Let’s dig a little deeper into the Hearst survey itself to see how they determine who gets on the list. The survey measures three critical elements in the workplace. The first is overall organizational health, and measures things such as employees’ confidence in leadership, whether the company is guided by strong values and ethics, and if it’s headed in a positive direction. It also addresses the company’s operational efficiency, whether senior managers have a solid understanding of company goals, if management communicates important decisions effectively, whether new ideas are encouraged, whether employees feel appreciated and are able to work to their potential and, finally, if employees feel they are part of something meaningful.


At some point in the life of every company or small business, someone has to ponder this question: Do we outsource our Information Technology support? Or should we just have someone from our team keep things running?

Well, it really isn’t a question of should a company have one or the other – only internal support or only external support. The fact is, no company should ever have just internal support in this day and age.

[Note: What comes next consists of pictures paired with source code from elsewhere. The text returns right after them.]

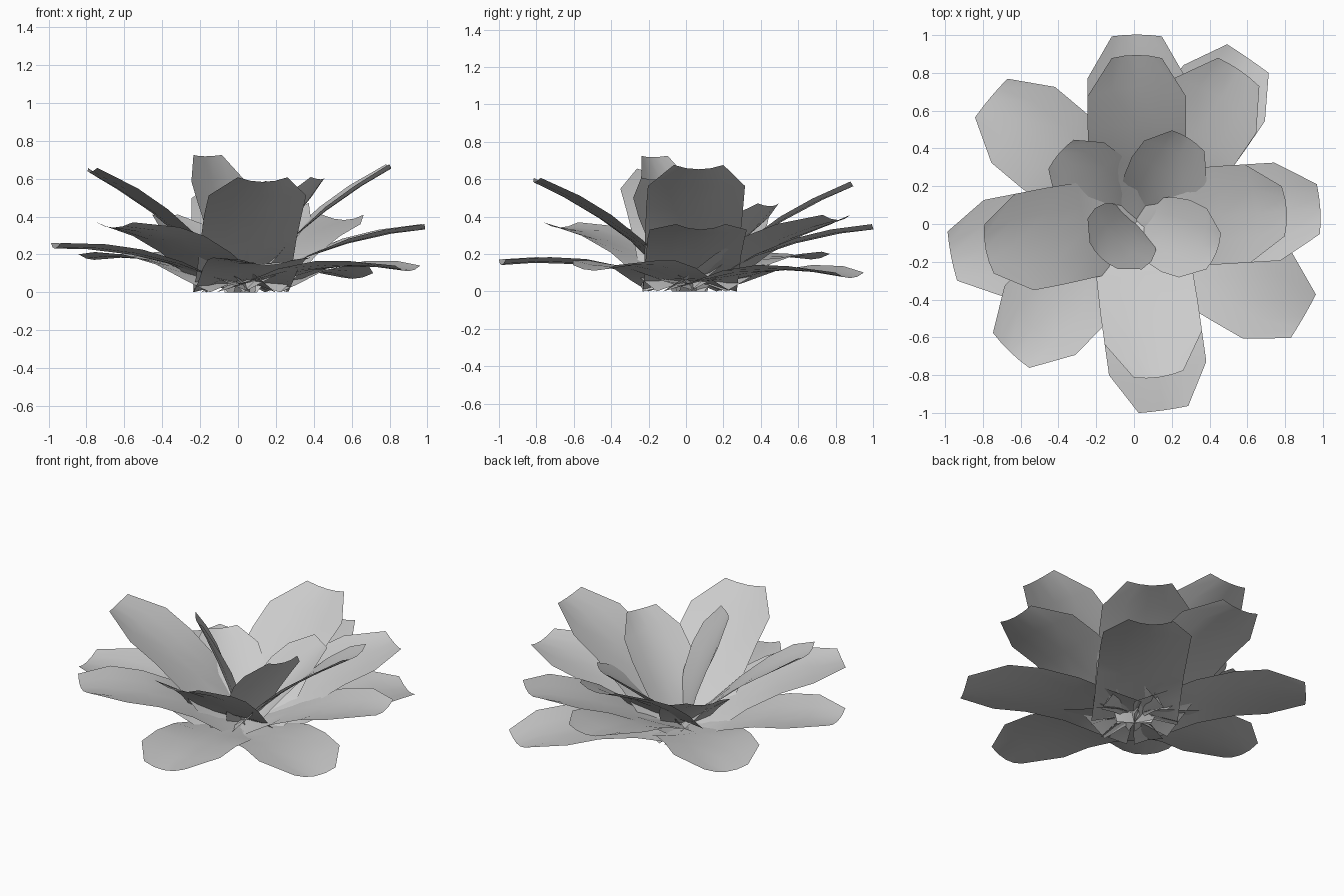
import bpy, math

if "Cube" in bpy.data.objects:
    bpy.data.objects.remove(bpy.data.objects["Cube"])

# (position along petal, half width factor, cup depth; negative arches upward)
ROWS = [(0.0, 0.97, -0.05), (0.18, 0.97, -0.015), (0.38, 0.98, 0.012),
        (0.6, 1.0, 0.028), (0.79, 1.0, 0.03), (1.0, 0.51, 0.03)]
INNER_ROWS = [(0.0, 0.5, 0.0), (0.18, 0.72, 0.02), (0.38, 0.90, 0.04),
              (0.6, 1.0, 0.045), (0.79, 0.96, 0.035), (1.0, 0.50, 0.02)]
ACROSS = [-1, -0.5, 0, 0.5, 1]
CENTRE = (0.015, 0.02)


def petal(name, rows, azimuth, radius, height, half_width, bend):
    """Arched strip from the flower centre to a tip at (radius, height)."""
    az = math.radians(azimuth)
    chord = math.hypot(radius, height)
    tilt = math.atan2(height, radius)
    sag = chord * math.radians(bend) / 8
    ca, sa, ct, st = math.cos(az), math.sin(az), math.cos(tilt), math.sin(tilt)
    verts = []
    for i, (t, w, cup) in enumerate(rows):
        for a in ACROSS:
            s = t
            if i == len(rows) - 2:           # inner columns run on toward the tip
                s = t + 0.04 * (1 - abs(a))
            level = 1.0 if i == 0 else 0.3   # base corners rest on the ground
            n = 4 * sag * s * (1 - s) + cup * (a * a - level)
            d = s * chord
            r, z = d * ct - n * st, d * st + n * ct
            side = a * w * half_width
            verts.append((CENTRE[0] + r * ca - side * sa,
                          CENTRE[1] + r * sa + side * ca, max(z, 0.0)))
    n = len(ACROSS)
    faces = [(i * n + j, (i + 1) * n + j, (i + 1) * n + j + 1, i * n + j + 1)
             for i in range(len(rows) - 1) for j in range(n - 1)]
    mesh = bpy.data.meshes.new(name)
    mesh.from_pydata(verts, [], faces)
    mesh.flip_normals()
    mesh.shade_smooth()
    ob = bpy.data.objects.new(name, mesh)
    bpy.context.collection.objects.link(ob)


# layers: rows, half width, bend, then azimuth, tip radius, tip height
LAYERS = {
    "low_petal": (ROWS, 0.262, 34, [(55.5, 1.04, 0.08), (-30, 1.02, 0.12),
                                    (140, 1.01, 0.18), (226, 0.965, 0.35)]),
    "outer_petal": (ROWS, 0.26, 30, [(3.5, 0.97, 0.34), (90, 0.98, 0.34),
                                     (191, 1.0, 0.24), (-82, 1.015, 0.15)]),
    "middle_petal": (ROWS, 0.26, 23, [(3.5, 0.79, 0.66), (90, 0.87, 0.57),
                                      (191, 0.81, 0.64), (-82, 0.835, 0.59),
                                      (55.5, 0.96, 0.39)]),
    "inner_petal": (INNER_ROWS, 0.205, 18, [(57, 0.51, 0.46), (139, 0.54, 0.40),
                                            (-22, 0.45, 0.60), (227, 0.27, 0.72)]),
}
for name, (rows, half_width, bend, items) in LAYERS.items():
    for k, (azimuth, radius, height) in enumerate(items):
        petal(f"{name}_{k + 1}", rows, azimuth, radius, height, half_width, bend)
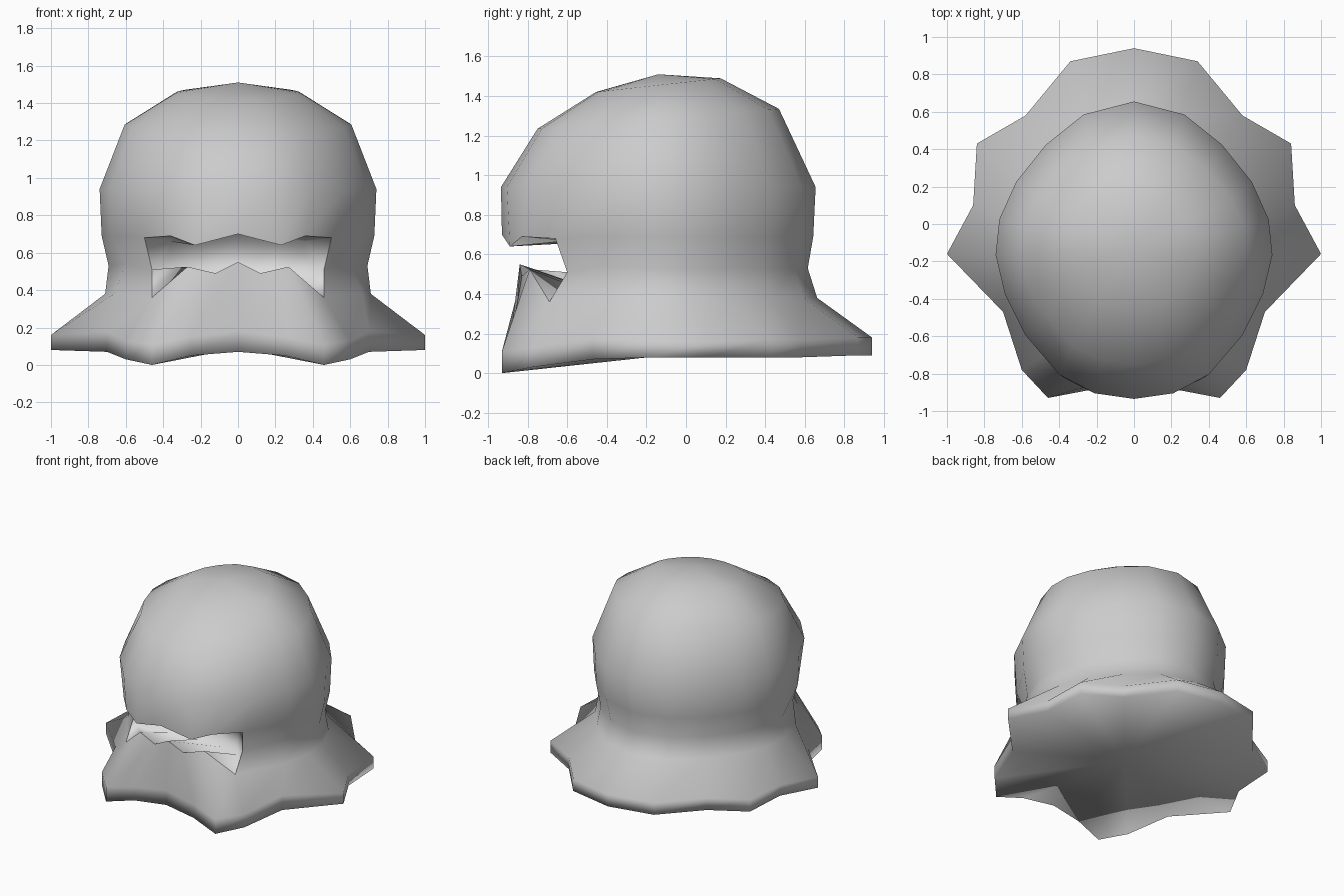
import bpy, bmesh

if "Cube" in bpy.data.objects:
    bpy.data.objects.remove(bpy.data.objects["Cube"])


def material(name, v):
    m = bpy.data.materials.new(name)
    m.diffuse_color = (v, v, v, 1)
    m.use_nodes = True
    m.node_tree.nodes["Principled BSDF"].inputs["Base Color"].default_value = m.diffuse_color
    return m


grey = material("grey", 0.60)
pale = material("pale grey", 0.72)

# Half outlines, from the back centre round to the front centre
DOME = [(0, .65), (.27, .58), (.47, .42), (.63, .22), (.72, .02), (.74, -.17),
        (.69, -.38), (.58, -.60), (.40, -.81), (.21, -.91), (0, -.94)]
SKIRT = [(0, .94), (.34, .87), (.58, .58), (.84, .43), (.86, .10), (1, -.16),
         (.70, -.47), (.60, -.78), (.46, -.93), (.25, -.89), (0, -.86)]
SKIRT_TOP = [.18, .18, .17, .17, .16, .16, .18, .13, .11, .15, .18]
SKIRT_BASE = [.09, .09, .08, .08, .08, .08, .07, .03, 0, .05, .07]


def dome_ring(sx, sy, z, slope=0.0):
    out = []
    for x, y in DOME:
        yy = (y + .145) * sy
        out.append((x * sx, yy - .14, z + slope * yy))
    return out


# Rings of the body from the crown down to the hem
crown = dome_ring(.45, .396, 1.455, .11)
upper = dome_ring(.82, .767, 1.285, .082)
brow = dome_ring(1, 1, .94)
lip = dome_ring(.985, .985, .69)[:7] + [
    (.50, -.66, .68), (.36, -.83, .69), (.23, -.89, .64), (0, -.93, .70)]
neck = dome_ring(.935, .95, .53)[:6] + [(.60, -.43, .54), (.46, -.60, .51)]
jaw = dome_ring(.96, 1.01, .38)[:7] + [
    (.46, -.69, .36), (.27, -.79, .525), (.12, -.83, .49), (0, -.84, .55)]
hem_top = [(x, y, z) for (x, y), z in zip(SKIRT, SKIRT_TOP)]
hem_base = [(x, y, z) for (x, y), z in zip(SKIRT, SKIRT_BASE)]


def finish(name, bm, mat):
    bmesh.ops.remove_doubles(bm, verts=bm.verts, dist=.0005)
    me = bpy.data.meshes.new(name)
    bm.to_mesh(me)
    bm.free()
    me.materials.append(mat)
    for p in me.polygons:
        p.use_smooth = True
    ob = bpy.data.objects.new(name, me)
    bpy.context.collection.objects.link(ob)
    return ob


def quads(bm, a, b, side):
    """Bridge two half rings (a above b) on one side of the mirror plane."""
    for i in range(min(len(a), len(b)) - 1):
        pts = [a[i], a[i + 1], b[i + 1], b[i]]
        face(bm, pts, side)


def face(bm, pts, side):
    pts = [(x * side, y, z) for x, y, z in pts]
    if side > 0:
        pts.reverse()
    pts = pts[::-1]
    bm.faces.new([bm.verts.new(p) for p in pts])


# Hooded dome with its flared, pointed skirt
bm = bmesh.new()
for s in (1, -1):
    for i in range(10):
        face(bm, [(0, -.14, 1.51), crown[i + 1], crown[i]], s)
        face(bm, [hem_base[i], hem_base[i + 1], (0, -.1, .09)], s)
    for a, b in ((crown, upper), (upper, brow), (brow, lip), (lip, neck),
                 (neck, jaw), (jaw, hem_top), (hem_top, hem_base)):
        quads(bm, a, b, s)
bmesh.ops.remove_doubles(bm, verts=bm.verts, dist=.0005)
bmesh.ops.recalc_face_normals(bm, faces=bm.faces)
finish("hooded_body", bm, grey)

# Recess behind the mouth opening
bm = bmesh.new()
corner = neck[7]
roof = [corner, (.36, -.52, .66), (.20, -.48, .68), (0, -.46, .70)]
floor = [corner, (.36, -.52, .42), (.20, -.48, .42), (0, -.46, .42)]
for s in (1, -1):
    quads(bm, lip[7:], roof, s)
    for i in range(3):
        a, b = roof[i:i + 2], floor[i:i + 2]
        face(bm, [a[0], a[1], b[1]] + ([b[0]] if i else []), s)
    quads(bm, floor, jaw[7:], s)
bmesh.ops.remove_doubles(bm, verts=bm.verts, dist=.0005)
bmesh.ops.recalc_face_normals(bm, faces=bm.faces)
# Aim the lining towards the opening
bm.faces.ensure_lookup_table()
wall = max(bm.faces, key=lambda f: abs(f.normal.y) - abs(f.normal.z))
if wall.normal.y > 0:
    bmesh.ops.reverse_faces(bm, faces=bm.faces)
finish("mouth_lining", bm, pale)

So it’s really a question of whether to supplement the necessary external support with internal support.

Here’s why this is true: Technology has gotten so complex and so broad over the last few years that no one person, or even a small group of people, can possibly have all the skills required to maintain today’s complex networks, all operating in an environment that is ever-changing and practically oozing with cyber-threats. The requirement for a sophisticated level of knowledge grows every day. This is where a small army of professional technicians, pooling their knowledge for the good of all, is required.


For three years running, The Network Support Company has been selected by Hearst Connecticut Newspapers as a Top Place to Work in Connecticut. This is a pretty special award, because it’s based solely on survey responses from employees. There are many reasons the people who work here think it’s a great place, but one of them is certainly the trust that exists between management and employees, and between managers, and between employees; the second is the level of transparency that comes with trust.


Before we can go much further, we’ll need to define both “trust” and “transparency” in the context of the workplace… and understand how they intertwine.